Entries supplied START
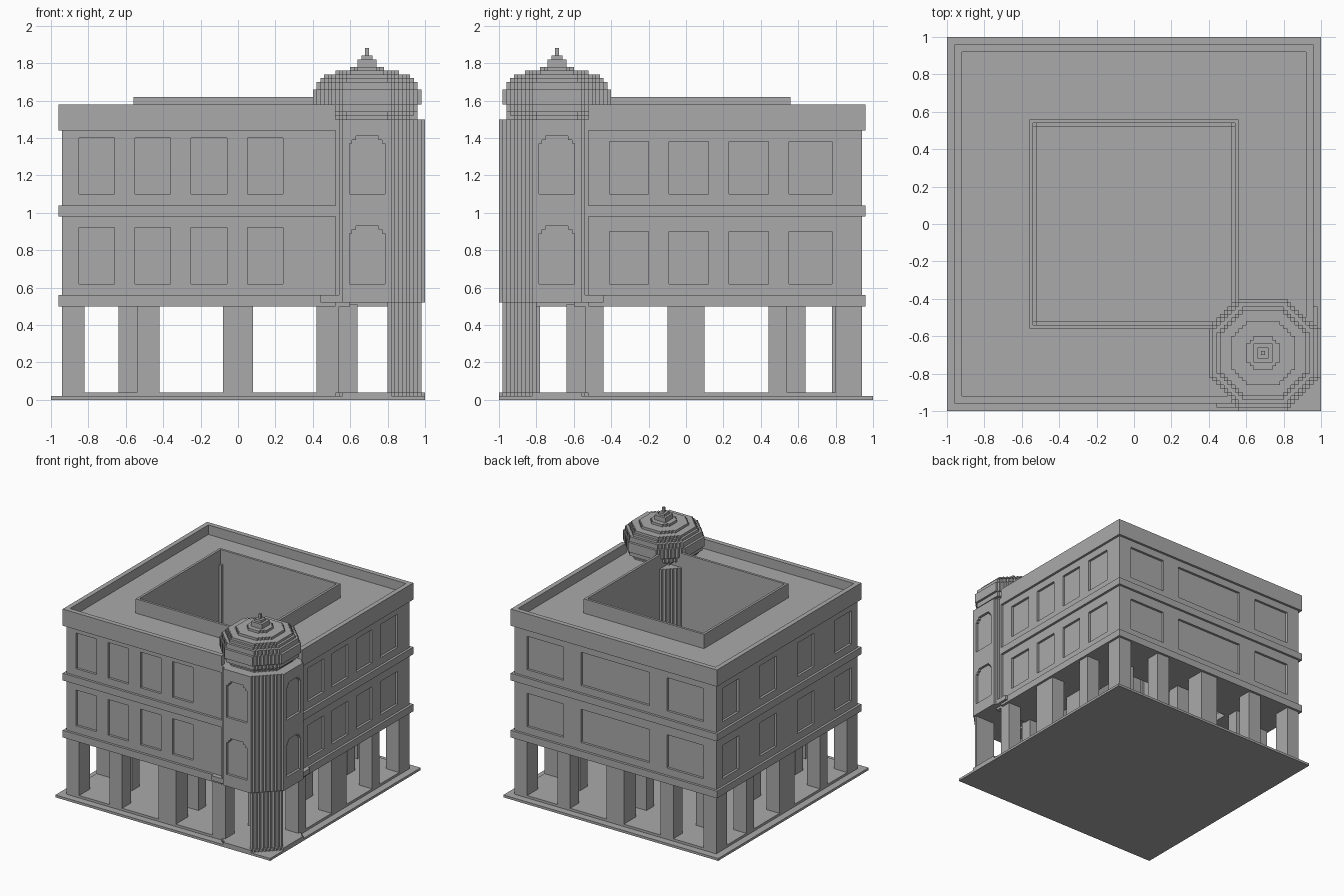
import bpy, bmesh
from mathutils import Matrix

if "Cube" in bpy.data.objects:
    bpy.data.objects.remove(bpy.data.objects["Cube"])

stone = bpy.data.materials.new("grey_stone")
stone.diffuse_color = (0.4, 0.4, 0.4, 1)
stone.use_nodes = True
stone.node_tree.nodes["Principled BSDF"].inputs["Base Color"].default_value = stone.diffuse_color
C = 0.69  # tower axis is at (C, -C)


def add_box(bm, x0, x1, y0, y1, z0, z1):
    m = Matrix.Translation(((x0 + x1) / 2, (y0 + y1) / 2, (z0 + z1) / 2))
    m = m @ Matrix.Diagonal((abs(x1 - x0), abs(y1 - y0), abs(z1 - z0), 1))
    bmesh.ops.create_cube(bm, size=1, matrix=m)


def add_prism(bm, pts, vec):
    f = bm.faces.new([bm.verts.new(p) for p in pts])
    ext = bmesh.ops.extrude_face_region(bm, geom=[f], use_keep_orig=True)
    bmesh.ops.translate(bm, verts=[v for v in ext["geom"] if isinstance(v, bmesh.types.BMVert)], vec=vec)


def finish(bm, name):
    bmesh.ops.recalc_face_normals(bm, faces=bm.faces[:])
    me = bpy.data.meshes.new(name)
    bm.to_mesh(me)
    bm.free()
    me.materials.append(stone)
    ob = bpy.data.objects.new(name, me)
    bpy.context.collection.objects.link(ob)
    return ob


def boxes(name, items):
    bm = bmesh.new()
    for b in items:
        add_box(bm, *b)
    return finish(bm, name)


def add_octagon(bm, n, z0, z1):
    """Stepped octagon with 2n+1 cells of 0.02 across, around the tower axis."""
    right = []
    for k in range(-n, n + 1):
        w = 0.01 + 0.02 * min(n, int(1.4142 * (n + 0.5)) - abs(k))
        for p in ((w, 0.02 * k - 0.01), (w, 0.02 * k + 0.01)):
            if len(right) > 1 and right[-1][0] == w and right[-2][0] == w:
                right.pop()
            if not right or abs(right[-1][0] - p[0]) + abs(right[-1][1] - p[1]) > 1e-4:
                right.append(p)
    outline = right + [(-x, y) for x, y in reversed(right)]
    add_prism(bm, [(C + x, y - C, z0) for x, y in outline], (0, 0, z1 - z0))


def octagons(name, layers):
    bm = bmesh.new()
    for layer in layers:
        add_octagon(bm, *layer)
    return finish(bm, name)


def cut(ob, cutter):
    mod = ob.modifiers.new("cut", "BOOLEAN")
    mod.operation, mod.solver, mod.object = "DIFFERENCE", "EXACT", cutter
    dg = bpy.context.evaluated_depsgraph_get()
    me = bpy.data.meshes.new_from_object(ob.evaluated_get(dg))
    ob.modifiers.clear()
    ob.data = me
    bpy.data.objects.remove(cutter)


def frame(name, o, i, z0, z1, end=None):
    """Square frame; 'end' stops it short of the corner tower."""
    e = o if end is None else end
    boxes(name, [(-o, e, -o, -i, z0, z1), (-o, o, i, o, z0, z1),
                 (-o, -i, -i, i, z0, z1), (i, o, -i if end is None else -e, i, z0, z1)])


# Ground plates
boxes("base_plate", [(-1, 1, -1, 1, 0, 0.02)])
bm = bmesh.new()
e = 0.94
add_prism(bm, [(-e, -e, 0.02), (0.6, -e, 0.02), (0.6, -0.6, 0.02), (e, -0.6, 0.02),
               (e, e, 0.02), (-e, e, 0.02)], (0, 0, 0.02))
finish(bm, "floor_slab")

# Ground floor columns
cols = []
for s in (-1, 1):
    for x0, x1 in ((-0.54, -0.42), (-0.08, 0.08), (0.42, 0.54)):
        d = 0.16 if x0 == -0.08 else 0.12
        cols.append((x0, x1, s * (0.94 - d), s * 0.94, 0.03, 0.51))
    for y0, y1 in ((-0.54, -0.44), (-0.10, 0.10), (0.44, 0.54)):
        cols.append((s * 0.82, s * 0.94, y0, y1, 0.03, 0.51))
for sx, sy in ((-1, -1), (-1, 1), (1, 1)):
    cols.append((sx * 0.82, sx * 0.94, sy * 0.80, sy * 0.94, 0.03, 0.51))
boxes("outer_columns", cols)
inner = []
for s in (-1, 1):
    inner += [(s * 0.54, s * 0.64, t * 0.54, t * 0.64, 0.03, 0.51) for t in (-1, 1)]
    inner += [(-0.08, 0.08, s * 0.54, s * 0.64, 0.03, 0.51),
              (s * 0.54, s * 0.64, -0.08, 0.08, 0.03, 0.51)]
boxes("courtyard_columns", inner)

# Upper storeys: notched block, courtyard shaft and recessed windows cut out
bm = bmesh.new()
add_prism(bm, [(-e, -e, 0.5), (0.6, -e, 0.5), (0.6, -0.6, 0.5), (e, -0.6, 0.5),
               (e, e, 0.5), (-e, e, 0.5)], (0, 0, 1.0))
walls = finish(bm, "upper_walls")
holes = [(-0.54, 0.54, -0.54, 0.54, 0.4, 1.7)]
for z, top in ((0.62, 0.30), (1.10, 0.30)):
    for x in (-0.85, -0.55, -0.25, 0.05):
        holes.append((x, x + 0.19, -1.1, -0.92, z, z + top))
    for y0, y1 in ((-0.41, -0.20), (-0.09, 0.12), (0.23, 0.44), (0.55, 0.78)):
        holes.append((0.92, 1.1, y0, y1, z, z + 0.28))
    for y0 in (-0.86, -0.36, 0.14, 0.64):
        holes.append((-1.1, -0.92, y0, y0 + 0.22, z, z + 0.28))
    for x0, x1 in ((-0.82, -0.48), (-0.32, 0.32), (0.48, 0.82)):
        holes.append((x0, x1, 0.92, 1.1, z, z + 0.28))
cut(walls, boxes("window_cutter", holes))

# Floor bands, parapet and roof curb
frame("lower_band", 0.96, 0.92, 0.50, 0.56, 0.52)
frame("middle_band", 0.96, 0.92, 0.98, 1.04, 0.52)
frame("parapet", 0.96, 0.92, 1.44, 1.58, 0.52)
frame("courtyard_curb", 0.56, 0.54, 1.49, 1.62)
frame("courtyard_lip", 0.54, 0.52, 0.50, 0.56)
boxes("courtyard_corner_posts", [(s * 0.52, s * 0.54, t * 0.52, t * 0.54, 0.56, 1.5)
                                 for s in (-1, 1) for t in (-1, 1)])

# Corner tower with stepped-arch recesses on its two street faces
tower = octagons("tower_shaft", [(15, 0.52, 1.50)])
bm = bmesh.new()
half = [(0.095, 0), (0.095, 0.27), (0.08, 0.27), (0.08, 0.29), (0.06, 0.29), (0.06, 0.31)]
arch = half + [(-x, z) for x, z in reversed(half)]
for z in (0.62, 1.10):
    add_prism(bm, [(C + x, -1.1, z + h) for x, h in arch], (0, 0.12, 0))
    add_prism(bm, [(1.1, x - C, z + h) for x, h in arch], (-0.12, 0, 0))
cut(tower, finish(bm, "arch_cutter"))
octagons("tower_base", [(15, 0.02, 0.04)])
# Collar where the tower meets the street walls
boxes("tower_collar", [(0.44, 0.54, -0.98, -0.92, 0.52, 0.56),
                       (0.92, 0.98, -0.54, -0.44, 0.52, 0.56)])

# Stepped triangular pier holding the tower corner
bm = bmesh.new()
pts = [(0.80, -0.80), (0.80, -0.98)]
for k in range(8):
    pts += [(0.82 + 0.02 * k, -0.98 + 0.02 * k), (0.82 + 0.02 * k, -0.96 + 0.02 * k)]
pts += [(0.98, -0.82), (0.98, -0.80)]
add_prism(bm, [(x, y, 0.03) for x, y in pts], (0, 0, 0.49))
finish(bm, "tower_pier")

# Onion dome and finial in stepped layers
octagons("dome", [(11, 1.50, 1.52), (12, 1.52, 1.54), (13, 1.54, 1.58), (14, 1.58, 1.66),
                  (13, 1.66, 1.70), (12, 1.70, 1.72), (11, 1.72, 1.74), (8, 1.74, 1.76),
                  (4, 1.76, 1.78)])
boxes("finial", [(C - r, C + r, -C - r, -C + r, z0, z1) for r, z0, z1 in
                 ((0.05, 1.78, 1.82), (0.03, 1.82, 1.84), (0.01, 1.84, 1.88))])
Entries supplied END
Entries supplied START
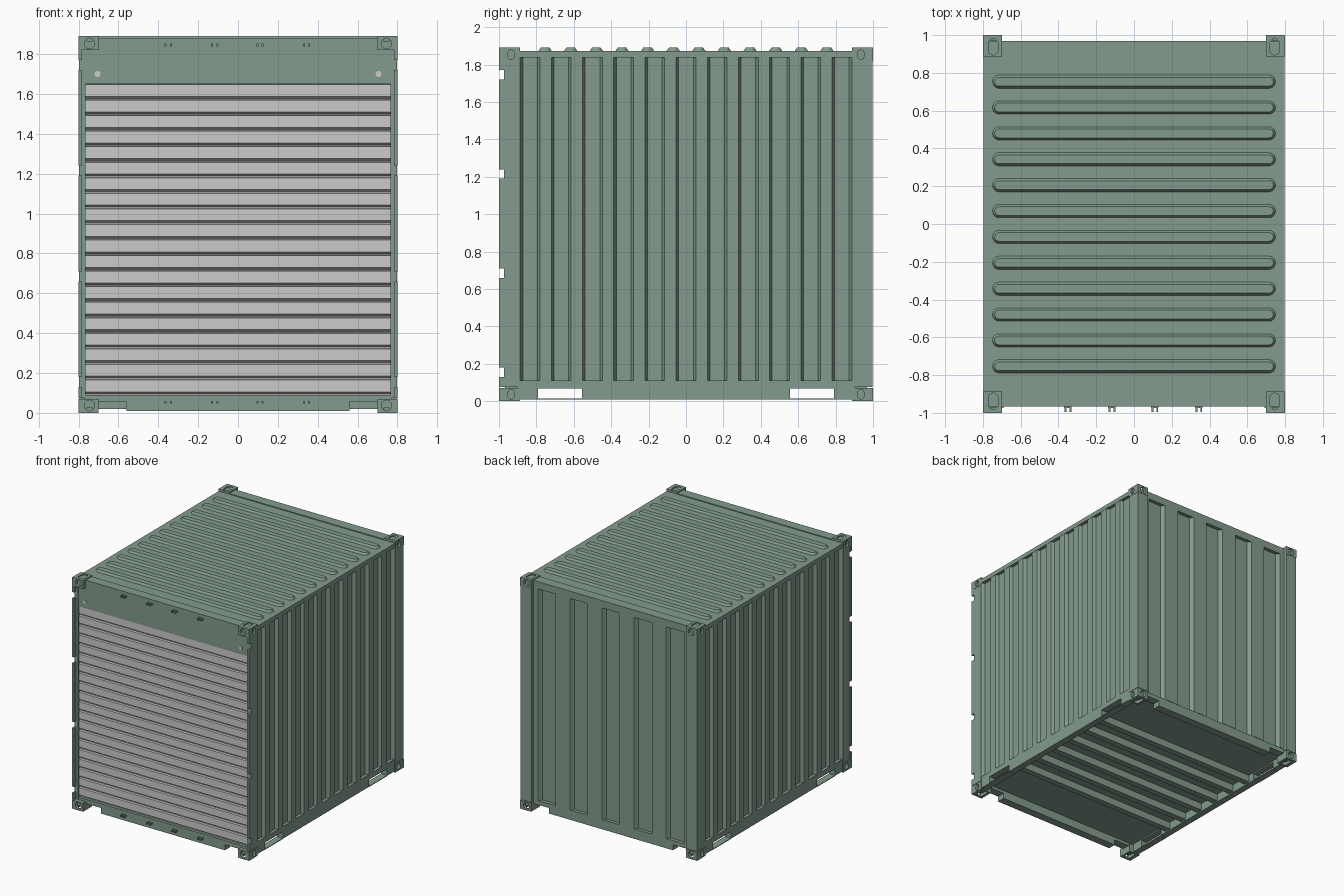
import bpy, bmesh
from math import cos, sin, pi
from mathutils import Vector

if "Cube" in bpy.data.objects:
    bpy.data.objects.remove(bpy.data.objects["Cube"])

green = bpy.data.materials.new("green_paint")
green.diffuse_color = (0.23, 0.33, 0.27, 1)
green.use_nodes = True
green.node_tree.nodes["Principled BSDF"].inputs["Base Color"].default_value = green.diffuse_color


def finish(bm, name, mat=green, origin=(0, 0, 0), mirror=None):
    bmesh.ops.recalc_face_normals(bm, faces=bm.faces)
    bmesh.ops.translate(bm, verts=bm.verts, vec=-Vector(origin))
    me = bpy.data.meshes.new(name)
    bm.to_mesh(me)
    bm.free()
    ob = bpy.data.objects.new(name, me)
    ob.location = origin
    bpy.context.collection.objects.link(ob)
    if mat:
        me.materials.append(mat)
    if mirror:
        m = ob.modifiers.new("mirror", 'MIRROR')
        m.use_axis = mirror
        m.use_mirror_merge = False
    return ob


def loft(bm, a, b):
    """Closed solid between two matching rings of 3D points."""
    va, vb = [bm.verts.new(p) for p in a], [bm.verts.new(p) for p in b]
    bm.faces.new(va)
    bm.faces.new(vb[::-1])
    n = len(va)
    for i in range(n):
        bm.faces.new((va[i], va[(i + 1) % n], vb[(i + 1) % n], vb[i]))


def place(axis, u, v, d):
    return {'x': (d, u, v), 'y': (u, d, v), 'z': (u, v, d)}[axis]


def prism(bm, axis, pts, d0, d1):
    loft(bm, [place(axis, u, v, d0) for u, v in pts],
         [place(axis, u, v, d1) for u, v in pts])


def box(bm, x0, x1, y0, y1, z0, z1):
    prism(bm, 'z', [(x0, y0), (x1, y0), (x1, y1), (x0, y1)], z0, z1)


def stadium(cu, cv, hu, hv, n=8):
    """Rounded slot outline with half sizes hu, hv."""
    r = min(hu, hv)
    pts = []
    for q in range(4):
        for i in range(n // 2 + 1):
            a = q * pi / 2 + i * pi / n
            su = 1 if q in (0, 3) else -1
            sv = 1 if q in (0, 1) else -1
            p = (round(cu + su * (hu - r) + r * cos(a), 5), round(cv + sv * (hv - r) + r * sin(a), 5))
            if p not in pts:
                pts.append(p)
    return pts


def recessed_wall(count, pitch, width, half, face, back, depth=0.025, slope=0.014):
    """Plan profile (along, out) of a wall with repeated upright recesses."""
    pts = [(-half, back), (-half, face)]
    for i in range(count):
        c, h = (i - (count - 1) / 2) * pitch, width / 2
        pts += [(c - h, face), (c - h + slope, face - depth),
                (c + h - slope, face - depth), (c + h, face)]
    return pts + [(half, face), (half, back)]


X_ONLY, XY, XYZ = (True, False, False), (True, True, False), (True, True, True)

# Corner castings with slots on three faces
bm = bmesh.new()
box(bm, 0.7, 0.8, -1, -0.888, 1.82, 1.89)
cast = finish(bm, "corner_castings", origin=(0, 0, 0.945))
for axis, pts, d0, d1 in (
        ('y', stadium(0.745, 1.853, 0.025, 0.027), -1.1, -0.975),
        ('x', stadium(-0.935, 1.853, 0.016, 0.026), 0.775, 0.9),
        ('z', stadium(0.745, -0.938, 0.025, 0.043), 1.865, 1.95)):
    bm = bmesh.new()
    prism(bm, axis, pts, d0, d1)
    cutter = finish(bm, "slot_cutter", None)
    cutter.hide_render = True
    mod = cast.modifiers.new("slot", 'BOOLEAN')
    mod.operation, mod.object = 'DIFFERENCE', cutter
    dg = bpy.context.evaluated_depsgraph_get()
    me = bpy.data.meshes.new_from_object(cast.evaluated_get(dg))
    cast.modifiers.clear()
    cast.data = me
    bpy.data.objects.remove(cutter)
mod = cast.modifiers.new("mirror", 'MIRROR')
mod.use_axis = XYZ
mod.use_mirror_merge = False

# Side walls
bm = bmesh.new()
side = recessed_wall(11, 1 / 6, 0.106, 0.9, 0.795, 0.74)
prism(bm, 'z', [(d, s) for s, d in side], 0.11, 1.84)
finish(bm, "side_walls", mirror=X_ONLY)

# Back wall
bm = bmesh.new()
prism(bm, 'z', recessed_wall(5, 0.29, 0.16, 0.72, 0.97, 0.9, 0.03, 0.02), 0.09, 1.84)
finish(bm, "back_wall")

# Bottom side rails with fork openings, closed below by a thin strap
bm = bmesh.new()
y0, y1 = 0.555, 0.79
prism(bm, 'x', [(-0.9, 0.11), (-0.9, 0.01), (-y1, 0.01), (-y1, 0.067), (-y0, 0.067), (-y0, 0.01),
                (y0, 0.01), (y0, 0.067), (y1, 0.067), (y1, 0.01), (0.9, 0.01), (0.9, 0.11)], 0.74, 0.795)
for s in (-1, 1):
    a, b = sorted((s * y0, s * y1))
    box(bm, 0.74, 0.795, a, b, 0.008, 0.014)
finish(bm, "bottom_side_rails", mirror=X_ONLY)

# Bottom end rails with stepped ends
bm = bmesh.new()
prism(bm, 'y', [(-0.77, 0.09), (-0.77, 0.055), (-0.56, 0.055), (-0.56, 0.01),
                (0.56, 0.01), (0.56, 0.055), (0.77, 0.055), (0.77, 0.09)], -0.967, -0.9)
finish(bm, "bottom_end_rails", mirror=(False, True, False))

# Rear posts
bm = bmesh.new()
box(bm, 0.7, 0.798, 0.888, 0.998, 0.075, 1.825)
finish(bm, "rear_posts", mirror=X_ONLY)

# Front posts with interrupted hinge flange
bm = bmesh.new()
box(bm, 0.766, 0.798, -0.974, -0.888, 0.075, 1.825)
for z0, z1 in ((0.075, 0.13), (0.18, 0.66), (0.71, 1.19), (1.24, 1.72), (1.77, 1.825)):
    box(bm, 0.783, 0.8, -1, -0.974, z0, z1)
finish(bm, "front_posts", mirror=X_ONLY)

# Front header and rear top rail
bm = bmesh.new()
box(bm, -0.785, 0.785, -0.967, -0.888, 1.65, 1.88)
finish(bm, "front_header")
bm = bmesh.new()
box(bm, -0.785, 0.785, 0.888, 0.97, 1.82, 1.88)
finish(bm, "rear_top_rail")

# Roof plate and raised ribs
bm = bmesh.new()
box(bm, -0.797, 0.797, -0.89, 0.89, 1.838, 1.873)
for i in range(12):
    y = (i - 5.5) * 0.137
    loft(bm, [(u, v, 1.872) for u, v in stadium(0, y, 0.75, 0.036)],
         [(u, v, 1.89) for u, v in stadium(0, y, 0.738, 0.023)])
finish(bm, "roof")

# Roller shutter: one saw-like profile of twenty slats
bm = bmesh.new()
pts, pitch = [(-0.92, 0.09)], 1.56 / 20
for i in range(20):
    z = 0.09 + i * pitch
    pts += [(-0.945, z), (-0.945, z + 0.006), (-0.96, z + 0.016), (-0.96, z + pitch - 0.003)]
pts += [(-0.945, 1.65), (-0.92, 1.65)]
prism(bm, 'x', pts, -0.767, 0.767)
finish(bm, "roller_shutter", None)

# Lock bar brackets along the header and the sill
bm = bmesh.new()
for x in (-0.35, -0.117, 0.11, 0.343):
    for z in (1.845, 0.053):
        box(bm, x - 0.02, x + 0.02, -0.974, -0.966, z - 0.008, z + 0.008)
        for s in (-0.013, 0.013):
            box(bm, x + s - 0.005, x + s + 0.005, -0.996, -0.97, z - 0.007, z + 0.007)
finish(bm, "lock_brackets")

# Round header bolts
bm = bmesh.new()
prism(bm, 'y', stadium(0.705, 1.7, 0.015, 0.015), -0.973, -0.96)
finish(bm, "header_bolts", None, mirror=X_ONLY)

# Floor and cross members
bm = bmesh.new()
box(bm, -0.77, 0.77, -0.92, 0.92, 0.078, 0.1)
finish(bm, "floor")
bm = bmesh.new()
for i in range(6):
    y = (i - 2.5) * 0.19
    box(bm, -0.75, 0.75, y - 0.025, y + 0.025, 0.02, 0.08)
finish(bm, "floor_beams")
Entries supplied END
Entries supplied START
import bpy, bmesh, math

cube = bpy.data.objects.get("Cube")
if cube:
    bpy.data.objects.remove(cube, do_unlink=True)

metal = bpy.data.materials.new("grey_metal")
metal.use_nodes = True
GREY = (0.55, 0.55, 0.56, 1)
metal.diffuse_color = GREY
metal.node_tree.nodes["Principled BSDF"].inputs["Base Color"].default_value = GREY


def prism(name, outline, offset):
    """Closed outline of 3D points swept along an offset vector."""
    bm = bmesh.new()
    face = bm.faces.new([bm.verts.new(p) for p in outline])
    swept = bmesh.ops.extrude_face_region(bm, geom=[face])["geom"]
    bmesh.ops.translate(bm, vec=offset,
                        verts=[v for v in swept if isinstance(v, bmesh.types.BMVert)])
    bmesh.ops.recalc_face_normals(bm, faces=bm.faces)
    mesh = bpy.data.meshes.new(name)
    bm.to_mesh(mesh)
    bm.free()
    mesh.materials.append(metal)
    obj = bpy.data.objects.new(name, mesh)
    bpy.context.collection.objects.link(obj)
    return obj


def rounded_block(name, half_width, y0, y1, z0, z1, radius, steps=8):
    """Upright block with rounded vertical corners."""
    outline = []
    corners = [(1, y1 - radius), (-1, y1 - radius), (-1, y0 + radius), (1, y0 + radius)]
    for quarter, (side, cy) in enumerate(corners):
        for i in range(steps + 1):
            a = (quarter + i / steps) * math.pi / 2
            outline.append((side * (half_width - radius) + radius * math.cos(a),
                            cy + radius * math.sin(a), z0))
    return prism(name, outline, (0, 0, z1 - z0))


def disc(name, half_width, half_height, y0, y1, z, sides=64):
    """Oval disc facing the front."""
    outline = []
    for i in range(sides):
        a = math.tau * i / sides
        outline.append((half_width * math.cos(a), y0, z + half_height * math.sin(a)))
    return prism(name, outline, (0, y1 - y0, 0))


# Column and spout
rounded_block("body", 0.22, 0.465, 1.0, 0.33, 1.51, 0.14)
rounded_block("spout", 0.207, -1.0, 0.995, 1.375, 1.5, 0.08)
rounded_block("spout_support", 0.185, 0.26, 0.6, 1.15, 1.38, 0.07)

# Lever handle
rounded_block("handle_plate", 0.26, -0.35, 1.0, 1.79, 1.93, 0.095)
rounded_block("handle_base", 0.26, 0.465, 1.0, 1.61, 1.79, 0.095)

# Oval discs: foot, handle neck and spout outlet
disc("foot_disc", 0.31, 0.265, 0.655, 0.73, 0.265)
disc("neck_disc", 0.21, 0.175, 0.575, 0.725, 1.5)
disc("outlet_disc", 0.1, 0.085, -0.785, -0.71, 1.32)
Entries supplied END
In the data above, which lines lie between the line with "pts, pitch = [(-0.92, 0.09)], 1.56 / 20" and the line with "box(bm, x - 0.02, x", inclusive? Print those lines exactly and nothing else.

§ Worked solution
pts, pitch = [(-0.92, 0.09)], 1.56 / 20
for i in range(20):
    z = 0.09 + i * pitch
    pts += [(-0.945, z), (-0.945, z + 0.006), (-0.96, z + 0.016), (-0.96, z + pitch - 0.003)]
pts += [(-0.945, 1.65), (-0.92, 1.65)]
prism(bm, 'x', pts, -0.767, 0.767)
finish(bm, "roller_shutter", None)

# Lock bar brackets along the header and the sill
bm = bmesh.new()
for x in (-0.35, -0.117, 0.11, 0.343):
    for z in (1.845, 0.053):
        box(bm, x - 0.02, x + 0.02, -0.974, -0.966, z - 0.008, z + 0.008)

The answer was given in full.